Records for this task:
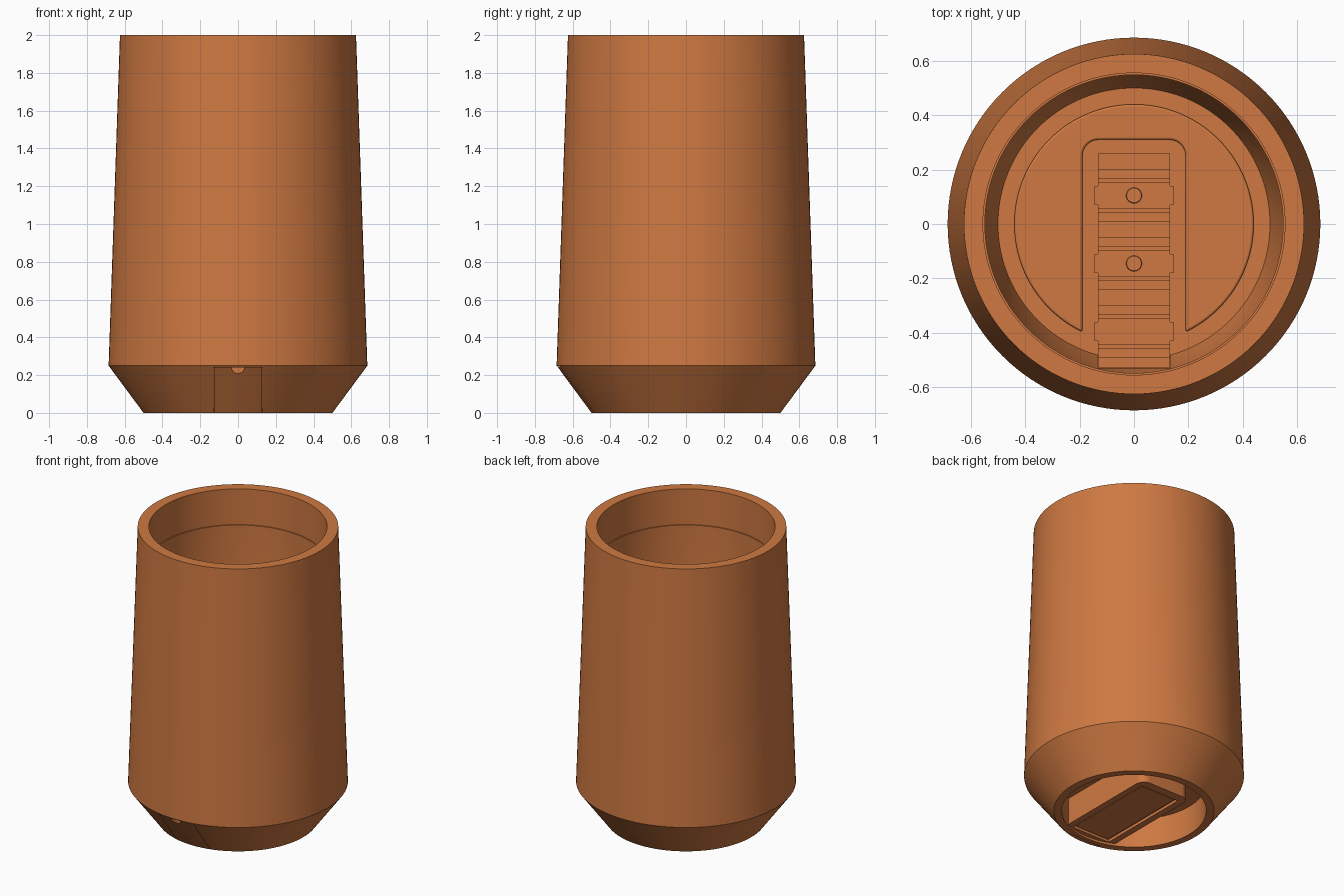
import bpy, bmesh, math
from mathutils import Matrix, Vector

old = bpy.data.objects.get("Cube")
if old:
    bpy.data.objects.remove(old, do_unlink=True)

mat = bpy.data.materials.new("burnt_orange")
mat.use_nodes = True
COLOUR = (0.62, 0.19, 0.054, 1)
mat.diffuse_color = COLOUR
mat.node_tree.nodes["Principled BSDF"].inputs["Base Color"].default_value = COLOUR


def finish(bm, name):
    bmesh.ops.recalc_face_normals(bm, faces=bm.faces)
    mesh = bpy.data.meshes.new(name)
    bm.to_mesh(mesh)
    bm.free()
    mesh.materials.append(mat)
    ob = bpy.data.objects.new(name, mesh)
    bpy.context.collection.objects.link(ob)
    return ob


def activate(ob):
    bpy.ops.object.select_all(action='DESELECT')
    ob.select_set(True)
    bpy.context.view_layer.objects.active = ob


def smooth(ob):
    activate(ob)
    bpy.ops.object.shade_smooth_by_angle(angle=math.radians(30))


def box(name, x, y, z):
    """Box from (min, max) pairs."""
    bm = bmesh.new()
    bmesh.ops.create_cube(bm, size=1)
    for v in bm.verts:
        v.co = [p[0] if c < 0 else p[1] for c, p in zip(v.co, (x, y, z))]
    return finish(bm, name)


def cone(name, r1, r2, depth, matrix, segments=48):
    bm = bmesh.new()
    bmesh.ops.create_cone(bm, cap_ends=True, segments=segments, radius1=r1,
                          radius2=r2, depth=depth, matrix=matrix)
    return finish(bm, name)


def lathe(name, profile, segments=128):
    bm = bmesh.new()
    vs = [bm.verts.new((r, 0, z)) for r, z in profile]
    edges = [bm.edges.new(p) for p in zip(vs, vs[1:])]
    bmesh.ops.spin(bm, geom=vs + edges, cent=(0, 0, 0), axis=(0, 0, 1),
                   angle=math.tau, steps=segments)
    bmesh.ops.remove_doubles(bm, verts=bm.verts, dist=1e-4)
    return finish(bm, name)


def prism(name, outline, z0, z1):
    bm = bmesh.new()
    face = bm.faces.new([bm.verts.new((x, y, z0)) for x, y in outline])
    out = bmesh.ops.extrude_face_region(bm, geom=[face])
    moved = [g for g in out["geom"] if isinstance(g, bmesh.types.BMVert)]
    bmesh.ops.translate(bm, verts=moved, vec=(0, 0, z1 - z0))
    return finish(bm, name)


def boolean(ob, cutter, operation='DIFFERENCE'):
    mod = ob.modifiers.new("cut", 'BOOLEAN')
    mod.object, mod.operation, mod.solver = cutter, operation, 'EXACT'
    activate(ob)
    bpy.ops.object.modifier_apply(modifier=mod.name)
    bpy.data.objects.remove(cutter, do_unlink=True)


def arc(cx, cy, r, a0, a1, n):
    return [(cx + r * math.cos(a0 + (a1 - a0) * i / n),
             cy + r * math.sin(a0 + (a1 - a0) * i / n)) for i in range(n + 1)]


FLOOR = 0.25
HALF = 0.19      # half width of the compartment
BACK = 0.31      # rear edge of the compartment
ROUND = 0.06

# Tapered cup with a chamfered foot, a stepped mouth and a hollow underside
body = lathe("cup_body", [
    (0, 0.2), (0.45, 0.2), (0.45, 0), (0.5, 0), (0.685, FLOOR), (0.625, 2),
    (0.555, 2), (0.555, 1.755), (0.548, 1.755), (0.548, 0.45),
    (0.5, FLOOR), (0, FLOOR)])
boolean(body, box("door_cutter", (-0.13, 0.13), (-0.8, -0.47), (-0.02, 0.245)))
boolean(body, box("tray_cutter", (-0.135, 0.135), (-0.53, -0.4), (0.255, 0.5)))
smooth(body)

# Door closing the front of the foot, with a finger notch
door = cone("front_door", 0.5, 0.685, 0.25, Matrix.Translation((0, 0, 0.125)), 128)
boolean(door, box("door_trim", (-0.127, 0.127), (-0.8, -0.473), (-0.01, 0.242)), 'INTERSECT')
notch = Matrix.Translation((0, -0.72, 0.245)) @ Matrix.Rotation(math.pi / 2, 4, 'X')
boolean(door, cone("notch_cutter", 0.036, 0.036, 0.14, notch))
smooth(door)

# Rounded rear edge shared by the compartment and the raised floor panel
rear = (arc(HALF - ROUND, BACK - ROUND, ROUND, 0, math.pi / 2, 8)
        + arc(ROUND - HALF, BACK - ROUND, ROUND, math.pi / 2, math.pi, 8))

# Compartment under the floor, with a sunken lid and two catches
case = prism("compartment", [(HALF, -0.46)] + rear + [(-HALF, -0.46)], 0.015, 0.21)
boolean(case, box("lid_cutter", (-0.145, 0.145), (-0.42, 0.25), (-0.02, 0.035)))
smooth(case)
box("compartment_lid", (-0.13, 0.13), (-0.41, 0.235), (0.025, 0.04))

# Horseshoe panel raised from the floor
start = -math.acos(HALF / 0.44)
panel = prism("floor_panel", arc(0, 0, 0.44, start, math.pi - start, 96)
              + rear[::-1], FLOOR - 0.01, FLOOR + 0.018)
bevel = panel.modifiers.new("soft_edge", 'BEVEL')
bevel.width, bevel.segments, bevel.limit_method = 0.008, 3, 'ANGLE'
bevel.angle_limit = math.radians(40)
smooth(panel)

# Ribbed tray along the floor
box("tray", (-0.133, 0.133), (-0.528, 0.26), (FLOOR - 0.01, FLOOR + 0.012))
for i in range(3):
    y = 0.105 - 0.25 * i
    top = FLOOR + 0.022
    box(f"tray_pad_{i}", (-0.133, 0.133), (y - 0.05, y + 0.05), (FLOOR, top))
    for side in (-1, 1):
        box(f"tray_clip_{i}_{'left' if side > 0 else 'right'}",
            sorted((side * 0.128, side * 0.145)), (y - 0.035, y + 0.035),
            (FLOOR - 0.01, top + 0.002))
        mid = y + side * 0.078
        box(f"tray_rib_{i}_{'rear' if side > 0 else 'front'}", (-0.133, 0.133),
            (mid - 0.018, mid + 0.018), (FLOOR, FLOOR + 0.018))
    if i < 2:
        stud = cone(f"tray_stud_{i}", 0.03, 0.027, 0.012,
                    Matrix.Translation((0, y, top + 0.002)))
        smooth(stud)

Requirement:
Without the pictures, print all of the records exactly.

Task output:
import bpy, bmesh, math
from mathutils import Matrix, Vector

old = bpy.data.objects.get("Cube")
if old:
    bpy.data.objects.remove(old, do_unlink=True)

mat = bpy.data.materials.new("burnt_orange")
mat.use_nodes = True
COLOUR = (0.62, 0.19, 0.054, 1)
mat.diffuse_color = COLOUR
mat.node_tree.nodes["Principled BSDF"].inputs["Base Color"].default_value = COLOUR


def finish(bm, name):
    bmesh.ops.recalc_face_normals(bm, faces=bm.faces)
    mesh = bpy.data.meshes.new(name)
    bm.to_mesh(mesh)
    bm.free()
    mesh.materials.append(mat)
    ob = bpy.data.objects.new(name, mesh)
    bpy.context.collection.objects.link(ob)
    return ob


def activate(ob):
    bpy.ops.object.select_all(action='DESELECT')
    ob.select_set(True)
    bpy.context.view_layer.objects.active = ob


def smooth(ob):
    activate(ob)
    bpy.ops.object.shade_smooth_by_angle(angle=math.radians(30))


def box(name, x, y, z):
    """Box from (min, max) pairs."""
    bm = bmesh.new()
    bmesh.ops.create_cube(bm, size=1)
    for v in bm.verts:
        v.co = [p[0] if c < 0 else p[1] for c, p in zip(v.co, (x, y, z))]
    return finish(bm, name)


def cone(name, r1, r2, depth, matrix, segments=48):
    bm = bmesh.new()
    bmesh.ops.create_cone(bm, cap_ends=True, segments=segments, radius1=r1,
                          radius2=r2, depth=depth, matrix=matrix)
    return finish(bm, name)


def lathe(name, profile, segments=128):
    bm = bmesh.new()
    vs = [bm.verts.new((r, 0, z)) for r, z in profile]
    edges = [bm.edges.new(p) for p in zip(vs, vs[1:])]
    bmesh.ops.spin(bm, geom=vs + edges, cent=(0, 0, 0), axis=(0, 0, 1),
                   angle=math.tau, steps=segments)
    bmesh.ops.remove_doubles(bm, verts=bm.verts, dist=1e-4)
    return finish(bm, name)


def prism(name, outline, z0, z1):
    bm = bmesh.new()
    face = bm.faces.new([bm.verts.new((x, y, z0)) for x, y in outline])
    out = bmesh.ops.extrude_face_region(bm, geom=[face])
    moved = [g for g in out["geom"] if isinstance(g, bmesh.types.BMVert)]
    bmesh.ops.translate(bm, verts=moved, vec=(0, 0, z1 - z0))
    return finish(bm, name)


def boolean(ob, cutter, operation='DIFFERENCE'):
    mod = ob.modifiers.new("cut", 'BOOLEAN')
    mod.object, mod.operation, mod.solver = cutter, operation, 'EXACT'
    activate(ob)
    bpy.ops.object.modifier_apply(modifier=mod.name)
    bpy.data.objects.remove(cutter, do_unlink=True)


def arc(cx, cy, r, a0, a1, n):
    return [(cx + r * math.cos(a0 + (a1 - a0) * i / n),
             cy + r * math.sin(a0 + (a1 - a0) * i / n)) for i in range(n + 1)]


FLOOR = 0.25
HALF = 0.19      # half width of the compartment
BACK = 0.31      # rear edge of the compartment
ROUND = 0.06

# Tapered cup with a chamfered foot, a stepped mouth and a hollow underside
body = lathe("cup_body", [
    (0, 0.2), (0.45, 0.2), (0.45, 0), (0.5, 0), (0.685, FLOOR), (0.625, 2),
    (0.555, 2), (0.555, 1.755), (0.548, 1.755), (0.548, 0.45),
    (0.5, FLOOR), (0, FLOOR)])
boolean(body, box("door_cutter", (-0.13, 0.13), (-0.8, -0.47), (-0.02, 0.245)))
boolean(body, box("tray_cutter", (-0.135, 0.135), (-0.53, -0.4), (0.255, 0.5)))
smooth(body)

# Door closing the front of the foot, with a finger notch
door = cone("front_door", 0.5, 0.685, 0.25, Matrix.Translation((0, 0, 0.125)), 128)
boolean(door, box("door_trim", (-0.127, 0.127), (-0.8, -0.473), (-0.01, 0.242)), 'INTERSECT')
notch = Matrix.Translation((0, -0.72, 0.245)) @ Matrix.Rotation(math.pi / 2, 4, 'X')
boolean(door, cone("notch_cutter", 0.036, 0.036, 0.14, notch))
smooth(door)

# Rounded rear edge shared by the compartment and the raised floor panel
rear = (arc(HALF - ROUND, BACK - ROUND, ROUND, 0, math.pi / 2, 8)
        + arc(ROUND - HALF, BACK - ROUND, ROUND, math.pi / 2, math.pi, 8))

# Compartment under the floor, with a sunken lid and two catches
case = prism("compartment", [(HALF, -0.46)] + rear + [(-HALF, -0.46)], 0.015, 0.21)
boolean(case, box("lid_cutter", (-0.145, 0.145), (-0.42, 0.25), (-0.02, 0.035)))
smooth(case)
box("compartment_lid", (-0.13, 0.13), (-0.41, 0.235), (0.025, 0.04))

# Horseshoe panel raised from the floor
start = -math.acos(HALF / 0.44)
panel = prism("floor_panel", arc(0, 0, 0.44, start, math.pi - start, 96)
              + rear[::-1], FLOOR - 0.01, FLOOR + 0.018)
bevel = panel.modifiers.new("soft_edge", 'BEVEL')
bevel.width, bevel.segments, bevel.limit_method = 0.008, 3, 'ANGLE'
bevel.angle_limit = math.radians(40)
smooth(panel)

# Ribbed tray along the floor
box("tray", (-0.133, 0.133), (-0.528, 0.26), (FLOOR - 0.01, FLOOR + 0.012))
for i in range(3):
    y = 0.105 - 0.25 * i
    top = FLOOR + 0.022
    box(f"tray_pad_{i}", (-0.133, 0.133), (y - 0.05, y + 0.05), (FLOOR, top))
    for side in (-1, 1):
        box(f"tray_clip_{i}_{'left' if side > 0 else 'right'}",
            sorted((side * 0.128, side * 0.145)), (y - 0.035, y + 0.035),
            (FLOOR - 0.01, top + 0.002))
        mid = y + side * 0.078
        box(f"tray_rib_{i}_{'rear' if side > 0 else 'front'}", (-0.133, 0.133),
            (mid - 0.018, mid + 0.018), (FLOOR, FLOOR + 0.018))
    if i < 2:
        stud = cone(f"tray_stud_{i}", 0.03, 0.027, 0.012,
                    Matrix.Translation((0, y, top + 0.002)))
        smooth(stud)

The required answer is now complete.